◆ **Items from a dataset**:
● ● ● ● ● ● ●

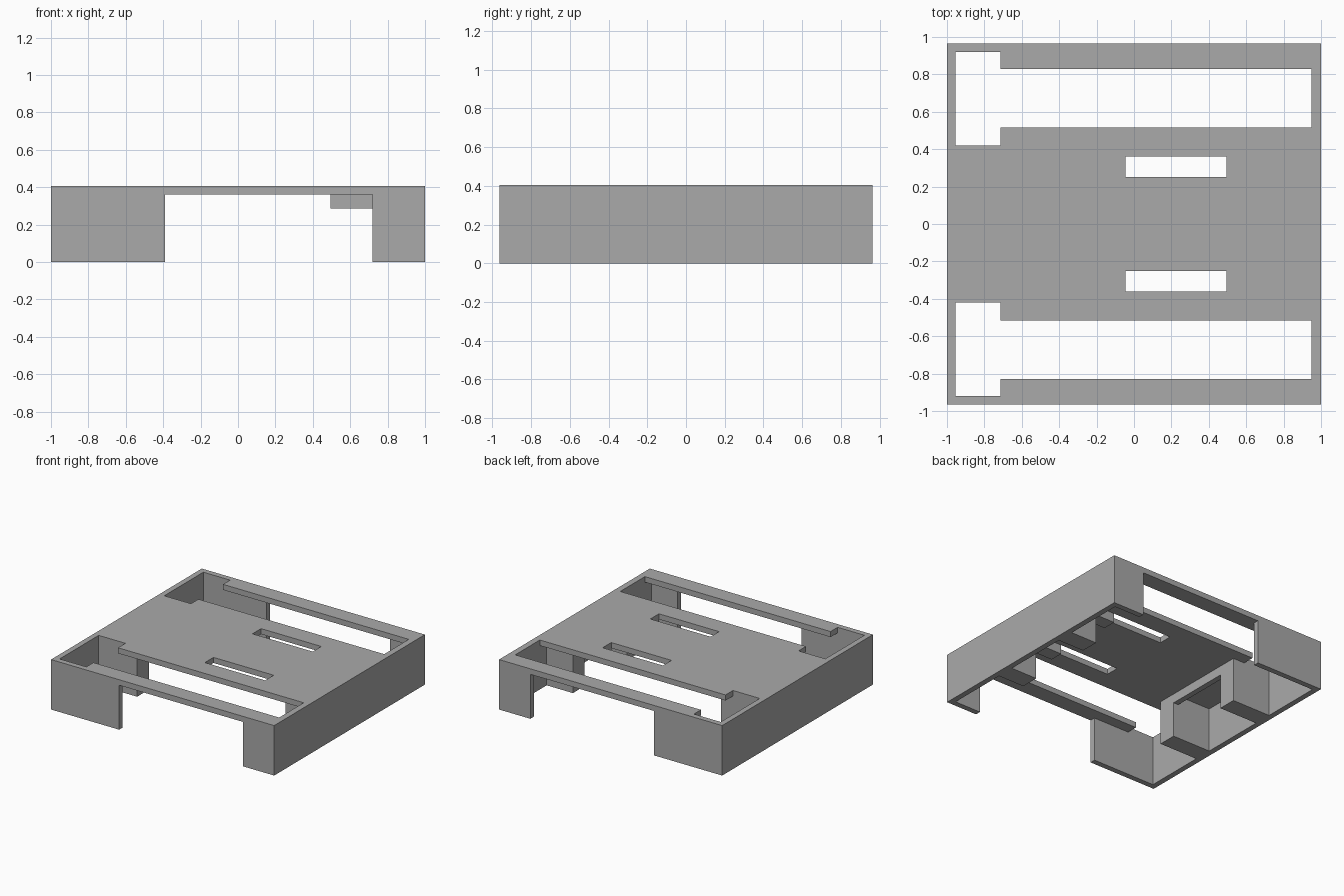
import bpy
import bmesh

if "Cube" in bpy.data.objects:
    bpy.data.objects.remove(bpy.data.objects["Cube"], do_unlink=True)

# Plain grey plastic
grey = bpy.data.materials.new("plain grey")
grey.use_nodes = True
colour = (0.4, 0.4, 0.4, 1)
grey.diffuse_color = colour
grey.node_tree.nodes["Principled BSDF"].inputs["Base Color"].default_value = colour

TOP, UNDER, LINTEL = 0.405, 0.36, 0.285
X_OUT, X_IN, Y_OUT, Y_IN = 1.0, 0.955, 0.965, 0.92
LEG_A, LEG_B = -0.39, 0.72      # ends of the long side openings
BOX_X, POST_IN, POST_OUT = -0.61, 0.27, 0.42


def finish(name, bm):
    bmesh.ops.recalc_face_normals(bm, faces=bm.faces)
    mesh = bpy.data.meshes.new(name)
    bm.to_mesh(mesh)
    bm.free()
    mesh.materials.append(grey)
    obj = bpy.data.objects.new(name, mesh)
    bpy.context.collection.objects.link(obj)
    return obj


def prism(name, outline, axis, start, end):
    """Extrude an outline along y (x, z points) or x (y, z points)."""
    bm = bmesh.new()
    place = (lambda p: (p[0], start, p[1])) if axis == "y" else (lambda p: (start, *p))
    face = bm.faces.new([bm.verts.new(place(p)) for p in outline])
    new = bmesh.ops.extrude_face_region(bm, geom=[face])["geom"]
    shift = (0, end - start, 0) if axis == "y" else (end - start, 0, 0)
    bmesh.ops.translate(bm, vec=shift, verts=[v for v in new if isinstance(v, bmesh.types.BMVert)])
    return finish(name, bm)


def box(name, x0, x1, y0, y1, z0, z1):
    return prism(name, [(x0, z0), (x1, z0), (x1, z1), (x0, z1)], "y", y0, y1)


def portal(a, b, c, d, height):
    """Outline of a wall from a to d with an opening from b to c."""
    return [(a, 0), (b, 0), (b, height), (c, height), (c, 0), (d, 0), (d, TOP), (a, TOP)]


# Deck with long wheel openings and two slots, mirrored about y = 0
holes = [(-X_IN, -0.715, 0.42, Y_IN), (-0.715, 0.95, 0.515, 0.83), (-0.045, 0.495, 0.25, 0.36)]
xs = sorted({-X_IN, X_IN} | {x for h in holes for x in h[:2]})
half = {y for h in holes for y in h[2:]} | {Y_IN}
ys = sorted(half | {-y for y in half})
bm = bmesh.new()
grid = {(x, y): bm.verts.new((x, y, UNDER)) for x in xs for y in ys}
for x0, x1 in zip(xs, xs[1:]):
    for y0, y1 in zip(ys, ys[1:]):
        cx, cy = (x0 + x1) / 2, abs(y0 + y1) / 2
        if not any(h[0] < cx < h[1] and h[2] < cy < h[3] for h in holes):
            bm.faces.new([grid[p] for p in ((x0, y0), (x1, y0), (x1, y1), (x0, y1))])
bmesh.ops.delete(bm, geom=[v for v in bm.verts if not v.link_faces], context="VERTS")
new = bmesh.ops.extrude_face_region(bm, geom=bm.faces[:])["geom"]
bmesh.ops.translate(bm, vec=(0, 0, TOP - UNDER),
                    verts=[v for v in new if isinstance(v, bmesh.types.BMVert)])
bmesh.ops.dissolve_limit(bm, angle_limit=0.01, verts=bm.verts[:], edges=bm.edges[:])
finish("deck", bm)

# Solid end walls
box("right_wall", -X_OUT, -X_IN, -Y_OUT, Y_OUT, 0, TOP)
box("left_wall", X_IN, X_OUT, -Y_OUT, Y_OUT, 0, TOP)

# Front and back walls with legs, and the posts and stops under the deck
side_outline = portal(-X_IN, LEG_A, LEG_B, X_IN, UNDER)
for side, s in (("front", -1), ("back", 1)):
    prism(side + "_wall", side_outline, "y", s * Y_IN, s * Y_OUT)
    box(side + "_right_post", -X_IN, BOX_X, s * POST_IN, s * POST_OUT, 0, UNDER)
    box(side + "_left_post", LEG_B, X_IN, s * POST_IN, s * POST_OUT, 0, UNDER)
    box(side + "_slot_stop", 0.495, LEG_B, s * 0.25, s * 0.36, LINTEL, UNDER)

# Lintel joining the two right posts
box("post_lintel", BOX_X - 0.045, BOX_X, -POST_IN, POST_IN, LINTEL, UNDER)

● ● ● ● ● ● ●

◆ **Requirement**:
Your answer should be a single number: the count of lines in the entries that contain "objects".

◆ **The completed task**:
4